Figures of the week: Africa and the Global Human Capital Index

Women work in Amingos fibre hair factory in Ikeja district in Lagos, December 1, 2011. REUTERS/Akintunde Akinleye(NIGERIA - Tags: SOCIETY BUSINESS) - GM1E7C203TF01

Last week, the World Economic Forum (WEF) published its annual Global Human Capital Report. The report is based on the Global Human Capital index, which provides a quantifiable way to measure human capital based on individuals’ ability to acquire, develop, and use new skills beyond their years of schooling and during their professional lives. The index ranks 130 countries and gives each country a score between 0 and 100, which can roughly be interpreted as the percentage of human capital optimization in a given country, i.e., the extent to which countries have optimized their long-term human capital potential. The report finds that the world has developed 62 percent of its human capital while 38 percent of its talent remains untapped and neglected. 

Norway leads the Global Human Capital Index ranking. Moreover, eight of the top 10 countries with the highest Global Human Capital Index are in Europe. The United States and New Zealand respectively rank fourth and seventh. Yemen sits last, in the 130th place.

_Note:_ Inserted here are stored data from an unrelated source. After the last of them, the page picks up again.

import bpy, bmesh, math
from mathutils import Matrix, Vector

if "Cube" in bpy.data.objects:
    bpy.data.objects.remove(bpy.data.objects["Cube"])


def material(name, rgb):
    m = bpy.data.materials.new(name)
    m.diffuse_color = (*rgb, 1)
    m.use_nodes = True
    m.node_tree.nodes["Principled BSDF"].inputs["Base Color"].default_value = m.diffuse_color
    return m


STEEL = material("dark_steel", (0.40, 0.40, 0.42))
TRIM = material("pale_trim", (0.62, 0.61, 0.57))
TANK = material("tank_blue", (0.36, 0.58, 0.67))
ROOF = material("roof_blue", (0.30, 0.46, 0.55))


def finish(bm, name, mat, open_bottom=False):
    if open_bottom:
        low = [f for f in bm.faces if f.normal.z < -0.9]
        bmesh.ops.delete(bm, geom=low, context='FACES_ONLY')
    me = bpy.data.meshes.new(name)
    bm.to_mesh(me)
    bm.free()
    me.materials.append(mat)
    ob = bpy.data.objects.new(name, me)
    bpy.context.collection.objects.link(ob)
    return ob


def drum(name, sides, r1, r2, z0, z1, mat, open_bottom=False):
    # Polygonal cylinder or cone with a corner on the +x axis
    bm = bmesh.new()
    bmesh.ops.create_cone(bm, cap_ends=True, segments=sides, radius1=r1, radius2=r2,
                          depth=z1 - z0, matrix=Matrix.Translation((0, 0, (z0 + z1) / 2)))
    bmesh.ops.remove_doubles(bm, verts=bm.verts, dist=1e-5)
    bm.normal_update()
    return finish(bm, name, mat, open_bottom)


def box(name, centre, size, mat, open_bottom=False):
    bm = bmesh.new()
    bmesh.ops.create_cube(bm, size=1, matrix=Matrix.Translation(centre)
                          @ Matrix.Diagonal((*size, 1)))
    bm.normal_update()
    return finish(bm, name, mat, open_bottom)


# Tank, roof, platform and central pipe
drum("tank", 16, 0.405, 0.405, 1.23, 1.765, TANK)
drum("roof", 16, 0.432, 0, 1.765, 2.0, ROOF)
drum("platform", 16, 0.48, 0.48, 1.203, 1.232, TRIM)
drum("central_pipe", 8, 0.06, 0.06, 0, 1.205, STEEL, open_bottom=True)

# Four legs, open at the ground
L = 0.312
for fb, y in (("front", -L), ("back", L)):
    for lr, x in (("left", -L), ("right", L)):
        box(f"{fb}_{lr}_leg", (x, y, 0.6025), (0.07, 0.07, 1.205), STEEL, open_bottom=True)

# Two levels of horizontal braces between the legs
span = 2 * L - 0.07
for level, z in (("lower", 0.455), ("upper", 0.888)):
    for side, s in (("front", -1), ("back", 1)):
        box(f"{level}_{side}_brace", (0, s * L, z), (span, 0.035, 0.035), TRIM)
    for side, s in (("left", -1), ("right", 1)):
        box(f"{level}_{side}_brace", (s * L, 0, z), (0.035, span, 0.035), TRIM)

The report provides data for 29 countries in sub-Saharan Africa. As seen in Figure 1, all sub-Saharan Africa countries perform worse than the global average. Nevertheless, Rwanda and Ghana are performing relatively well compared to their African counterparts and close to the global average. The report attributes Rwanda’s and Ghana’s achievements to their efforts in closing the gender gaps in education and employment, and the improvement in educational attainment among the countries’ younger generation. Ethiopia and Senegal rank lowest in sub-Saharan Africa.[1] The report attributes Ethiopia’s poor performance to high unemployment and underemployment across generations and Senegal’s to poor educational attainment. Kenya has made noticeable progress since the release of the 2016 edition of the report. The country went from a  ranking of 102 in 2016 to 78 in 2017. Kenya’s progress is attributed to the country’s strong educational quality and a large medium skilled-employment sector.

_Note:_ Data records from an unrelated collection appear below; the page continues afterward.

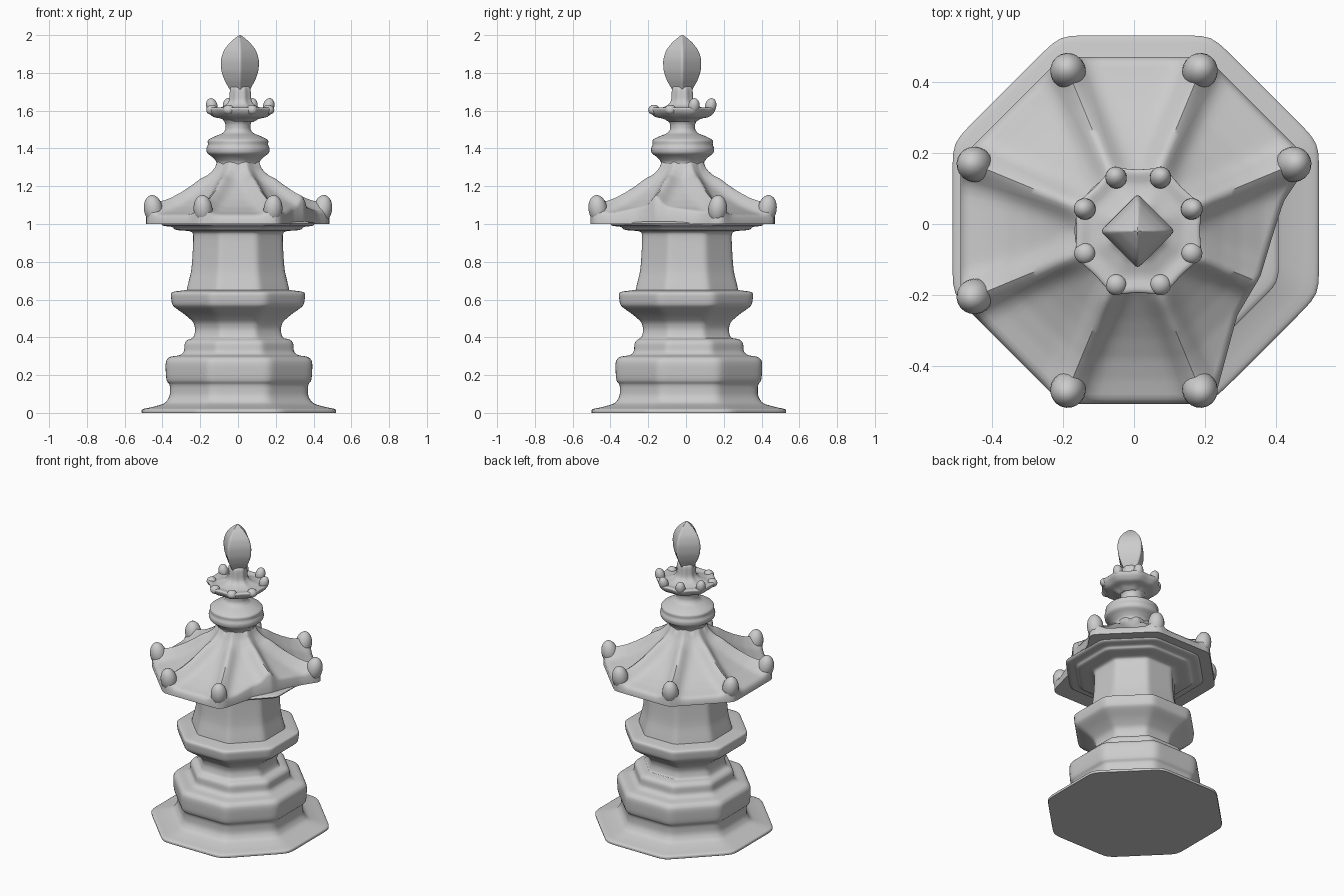
import bpy, bmesh
from math import sin, cos, pi, atan2, exp, radians
from mathutils import Vector

cube = bpy.data.objects.get("Cube")
if cube:
    bpy.data.objects.remove(cube, do_unlink=True)

stone = bpy.data.materials.new("grey stone")
stone.use_nodes = True
GREY = (0.6, 0.6, 0.6, 1)
stone.diffuse_color = GREY
stone.node_tree.nodes["Principled BSDF"].inputs["Base Color"].default_value = GREY

SEGMENTS = 128
ANGLES = [2 * pi * i / SEGMENTS for i in range(SEGMENTS)]
CORNERS = [pi / 8 + k * pi / 4 for k in range(8)]


def soft_polygon(angle, sides, sharp, phase=0):
    """Radius of a polygon with rounded corners and an apothem of one."""
    total = sum(max(0, cos(angle - phase - 2 * pi * k / sides)) ** sharp
                for k in range(sides))
    return total ** (-1 / sharp)


def soften(profile, rounds=2):
    """Round a profile by cutting its corners."""
    for _ in range(rounds):
        out = [profile[0]]
        for (r1, z1), (r2, z2) in zip(profile, profile[1:]):
            out += [(r1 * .8 + r2 * .2, z1 * .8 + z2 * .2),
                    (r1 * .2 + r2 * .8, z1 * .2 + z2 * .8)]
        profile = out + [profile[-1]]
    return profile


def sample(points, x):
    """Read a height from a list of (x, height) points."""
    for (x1, h1), (x2, h2) in zip(points, points[1:]):
        if x <= x2:
            return h1 + (h2 - h1) * (x - x1) / (x2 - x1)
    return points[-1][1]


def finish(bm, name):
    bmesh.ops.recalc_face_normals(bm, faces=bm.faces)
    mesh = bpy.data.meshes.new(name)
    bm.to_mesh(mesh)
    bm.free()
    mesh.materials.append(stone)
    obj = bpy.data.objects.new(name, mesh)
    bpy.context.collection.objects.link(obj)
    bpy.ops.object.select_all(action='DESELECT')
    obj.select_set(True)
    bpy.context.view_layer.objects.active = obj
    bpy.ops.object.shade_smooth_by_angle(angle=radians(50))
    return obj


def loft(name, rings):
    """Skin closed rings of points and cap both ends."""
    bm = bmesh.new()
    loops = [[bm.verts.new(p) for p in ring] for ring in rings]
    for a, b in zip(loops, loops[1:]):
        for i in range(SEGMENTS):
            j = (i + 1) % SEGMENTS
            bm.faces.new((a[i], a[j], b[j], b[i]))
    bm.faces.new(loops[0])
    bm.faces.new(loops[-1])
    return finish(bm, name)


def turned(name, profile, centre, sides=8, sharp=45, phase=0, lobes=0):
    cx, cy = centre
    rings = []
    for r, z in soften(profile):
        ring = []
        for t in ANGLES:
            d = r * soft_polygon(t, sides, sharp, phase) * (1 + lobes * cos(8 * t))
            ring.append((cx + d * cos(t), cy + d * sin(t), z))
        rings.append(ring)
    return loft(name, rings)


def knob(name, location, size, lean=(0, 0, 0)):
    bm = bmesh.new()
    bmesh.ops.create_uvsphere(bm, u_segments=20, v_segments=12, radius=1)
    bmesh.ops.scale(bm, vec=size, verts=bm.verts)
    obj = finish(bm, name)
    obj.location = location
    obj.rotation_euler = lean


# Foot slab and stepped plinth
turned("foot_and_plinth", [
    (.51, 0), (.515, 0), (.515, .02), (.46, .03), (.39, .05), (.365, .09),
    (.365, .15), (.385, .17), (.39, .27), (.37, .297), (.31, .305),
    (.29, .325), (.288, .37), (.27, .39), (.2, .4)], (.005, .015))

# Waisted pedestal with its flared ledge
turned("pedestal", [
    (.26, .385), (.235, .4), (.225, .44), (.235, .48), (.28, .52), (.335, .558),
    (.35, .575), (.357, .635), (.335, .643), (.275, .65), (.22, .66)], (0, .0))

# Octagonal shaft and stepped cornice
turned("shaft", [
    (.275, .635), (.265, .68), (.245, .76), (.235, .94), (.245, .962),
    (.335, .968), (.345, .985), (.4, .99), (.41, 1.01), (.3, 1.02)], (0, .005))

# Roof with raised ridges and one broken corner
PANEL = [(0, 1.33), (.112, 1.32), (.125, 1.28), (.16, 1.235), (.2, 1.2), (.25, 1.16),
         (.3, 1.125), (.36, 1.09), (.42, 1.065), (.5, 1.04)]
RIDGE = [(0, 0), (.12, .01), (.2, .04), (.3, .045), (.4, .05), (.5, .075)]
BREAK = [Vector(p) for p in
         [(.5, .2), (.42, .08), (.385, -.03), (.355, -.13), (.29, -.24), (.22, -.5)]]
ROOF_Y = -.018


def broken_reach(t):
    """Distance from the axis to the broken edge, if it lies that way."""
    for p, q in zip(BREAK, BREAK[1:]):
        if atan2(q.y, q.x) <= t <= atan2(p.y, p.x):
            e = q - p
            return p.cross(e) / (cos(t) * e.y - sin(t) * e.x)
    return 9


def roof_top(t, d, apothem):
    side = min(abs((t - c + pi) % (2 * pi) - pi) for c in CORNERS)
    across = d * sin(side)
    swell = exp(-(across / .038) ** 2)
    return sample(PANEL, apothem) + sample(RIDGE, apothem) * swell


STEPS = 28
top, under = [], []
for s in range(STEPS + 1):
    ring, low = [], []
    for t in ANGLES:
        signed = (t + pi) % (2 * pi) - pi
        shape = soft_polygon(t, 8, 70)
        rim = min(.488 * shape, broken_reach(signed))
        d = .1 + (rim - .1) * s / STEPS
        z = roof_top(t, d, d / shape)
        if s == STEPS:
            z -= .012
        ring.append((d * cos(t), d * sin(t) + ROOF_Y, z))
        low.append((d * cos(t), d * sin(t) + ROOF_Y, 1.0))
    top.append(ring)
    under.append(low)
loft("roof", top + [under[-1], under[0]])

# Rounded eave ends on the seven surviving corners
for n, c in enumerate(CORNERS):
    if n != 7:
        knob("eave_knob", (.485 * cos(c), .485 * sin(c) + ROOF_Y, 1.078),
             (.05, .05, .076), (0, radians(10), c))

# Lobed bulb above the roof
turned("bulb", [
    (.11, 1.29), (.112, 1.33), (.135, 1.355), (.163, 1.375), (.166, 1.4), (.157, 1.42),
    (.16, 1.445), (.12, 1.465), (.08, 1.48), (.065, 1.5), (.065, 1.53),
    (.08, 1.555), (.08, 1.57)], (0, -.018), sharp=14, lobes=.012)

# Flared crown with upturned tips
turned("crown", [
    (.07, 1.54), (.1, 1.558), (.145, 1.566), (.17, 1.59), (.178, 1.612),
    (.165, 1.618), (.13, 1.61), (.08, 1.625), (.058, 1.65),
    (.055, 1.72), (.04, 1.73)], (.012, -.02), sharp=16, lobes=-.015)
for n, c in enumerate(CORNERS):
    tall = n < 4
    knob("crown_tip", (.012 + .163 * cos(c), -.02 + .163 * sin(c), 1.625 if tall else 1.605),
         (.03, .03, .042 if tall else .026), (0, radians(15), c))

# Four-sided pointed bud
turned("bud", [
    (.035, 1.7), (.045, 1.725), (.06, 1.76), (.073, 1.81), (.075, 1.87),
    (.063, 1.92), (.04, 1.96), (.014, 1.99), (.002, 2.0)],
    (.01, -.02), sides=4, sharp=16, phase=pi / 4)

Figure 1. Africa’s performance in the Global Human Capital Index


The report breaks down the Global Human Capital Index into four sub-indices: Capacity, Deployment, Development, and Know-how. Capacity measures literacy and educational attainment. Deployment evaluates employment statistics and efforts toward closing the gender gap. Development assesses the quality of education and skills diversity. Know-how gauges economic complexity, and the share of high-skilled employment. While African countries perform worse than the global average on the overall score, a focus on sub-indices paints a different picture. Mauritius and South Africa perform better than the global average on the capacity sub-index. Both countries rank fairly well in literacy and educational attainment. On the deployment sub-index, Rwanda ranks second worldwide. The report attributes this rank to a large labor force participation rate (73.6 percent), a low unemployment rate (3.4 percent), and notable efforts in closing the gender gap. Cameroon, Ghana, Kenya, and Nigeria also perform relatively better than the global average. Mauritius performs better than the global average on the development sub-index. The country benefits from the quality of its educational system and the high quality of staff training. Benin performs better than the global average on the Know-how sub-index. The country has a relatively high availability of skilled employees and a relatively high share of medium-skilled employment.

Figure 2. A comparison of performance in sub-indices in select African countries

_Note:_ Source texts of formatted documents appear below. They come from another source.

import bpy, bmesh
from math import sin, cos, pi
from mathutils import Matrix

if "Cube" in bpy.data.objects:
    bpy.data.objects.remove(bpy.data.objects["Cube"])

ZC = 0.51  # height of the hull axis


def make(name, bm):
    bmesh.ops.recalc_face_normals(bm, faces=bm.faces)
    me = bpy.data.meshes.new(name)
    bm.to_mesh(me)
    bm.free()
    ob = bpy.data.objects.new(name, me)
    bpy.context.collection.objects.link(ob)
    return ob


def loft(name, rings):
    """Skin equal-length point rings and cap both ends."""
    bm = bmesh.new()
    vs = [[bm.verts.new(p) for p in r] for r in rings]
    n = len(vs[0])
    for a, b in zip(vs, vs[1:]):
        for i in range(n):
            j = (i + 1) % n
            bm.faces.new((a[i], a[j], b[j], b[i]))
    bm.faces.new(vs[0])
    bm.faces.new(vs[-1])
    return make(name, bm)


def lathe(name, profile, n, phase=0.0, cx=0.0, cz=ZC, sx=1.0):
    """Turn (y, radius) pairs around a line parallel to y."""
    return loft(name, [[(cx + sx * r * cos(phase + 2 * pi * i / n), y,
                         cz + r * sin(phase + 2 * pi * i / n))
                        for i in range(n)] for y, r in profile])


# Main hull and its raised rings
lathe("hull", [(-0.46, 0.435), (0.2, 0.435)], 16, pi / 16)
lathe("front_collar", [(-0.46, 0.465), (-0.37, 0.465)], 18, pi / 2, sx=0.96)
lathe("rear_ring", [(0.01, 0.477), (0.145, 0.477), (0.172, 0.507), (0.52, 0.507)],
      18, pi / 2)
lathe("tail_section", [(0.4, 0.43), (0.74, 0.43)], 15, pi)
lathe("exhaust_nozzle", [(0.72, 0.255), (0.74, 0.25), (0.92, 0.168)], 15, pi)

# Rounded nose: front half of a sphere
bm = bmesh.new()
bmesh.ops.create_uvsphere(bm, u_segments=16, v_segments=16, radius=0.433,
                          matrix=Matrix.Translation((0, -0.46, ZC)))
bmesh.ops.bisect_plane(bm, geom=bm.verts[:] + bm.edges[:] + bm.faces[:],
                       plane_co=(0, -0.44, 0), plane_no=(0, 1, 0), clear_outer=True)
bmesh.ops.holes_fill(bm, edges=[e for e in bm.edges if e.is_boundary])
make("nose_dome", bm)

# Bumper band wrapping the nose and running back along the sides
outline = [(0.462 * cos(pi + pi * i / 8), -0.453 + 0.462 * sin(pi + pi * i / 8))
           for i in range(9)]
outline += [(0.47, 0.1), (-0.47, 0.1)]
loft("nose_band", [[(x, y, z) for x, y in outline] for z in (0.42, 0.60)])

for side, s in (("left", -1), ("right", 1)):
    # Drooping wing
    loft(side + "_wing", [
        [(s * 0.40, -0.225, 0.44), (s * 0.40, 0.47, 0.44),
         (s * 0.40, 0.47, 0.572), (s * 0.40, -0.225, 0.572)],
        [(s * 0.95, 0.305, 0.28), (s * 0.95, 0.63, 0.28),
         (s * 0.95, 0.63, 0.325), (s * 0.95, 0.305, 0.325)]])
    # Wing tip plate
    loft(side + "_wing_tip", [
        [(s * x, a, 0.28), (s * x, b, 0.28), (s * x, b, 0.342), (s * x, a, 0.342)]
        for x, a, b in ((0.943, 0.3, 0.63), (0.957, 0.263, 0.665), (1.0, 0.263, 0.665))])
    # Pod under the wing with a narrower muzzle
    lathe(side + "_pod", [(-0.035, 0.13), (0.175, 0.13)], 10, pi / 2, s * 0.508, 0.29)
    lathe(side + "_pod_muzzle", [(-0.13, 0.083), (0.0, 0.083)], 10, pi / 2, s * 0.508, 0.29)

In conclusion, an overview of the Global Human Capital Index shows that African countries score below the global average when measuring human capital optimization; however, a look at the sub-indices provides a more nuanced picture. For example, Rwanda is not only performing better than its regional peers, it is also performing better than many developed countries on indicators such as measuring the closure of the gender gap and employment rates. Overall, development remains the sub-index that needs the largest amount of work in the region. In order to close the gaps, sub-Saharan Africa will need large investments in education and increased efforts to integrate out-of-school students in order to avoid large losses in educational attainment.


[1] The report does not categorize Mauritania in sub-Saharan Africa.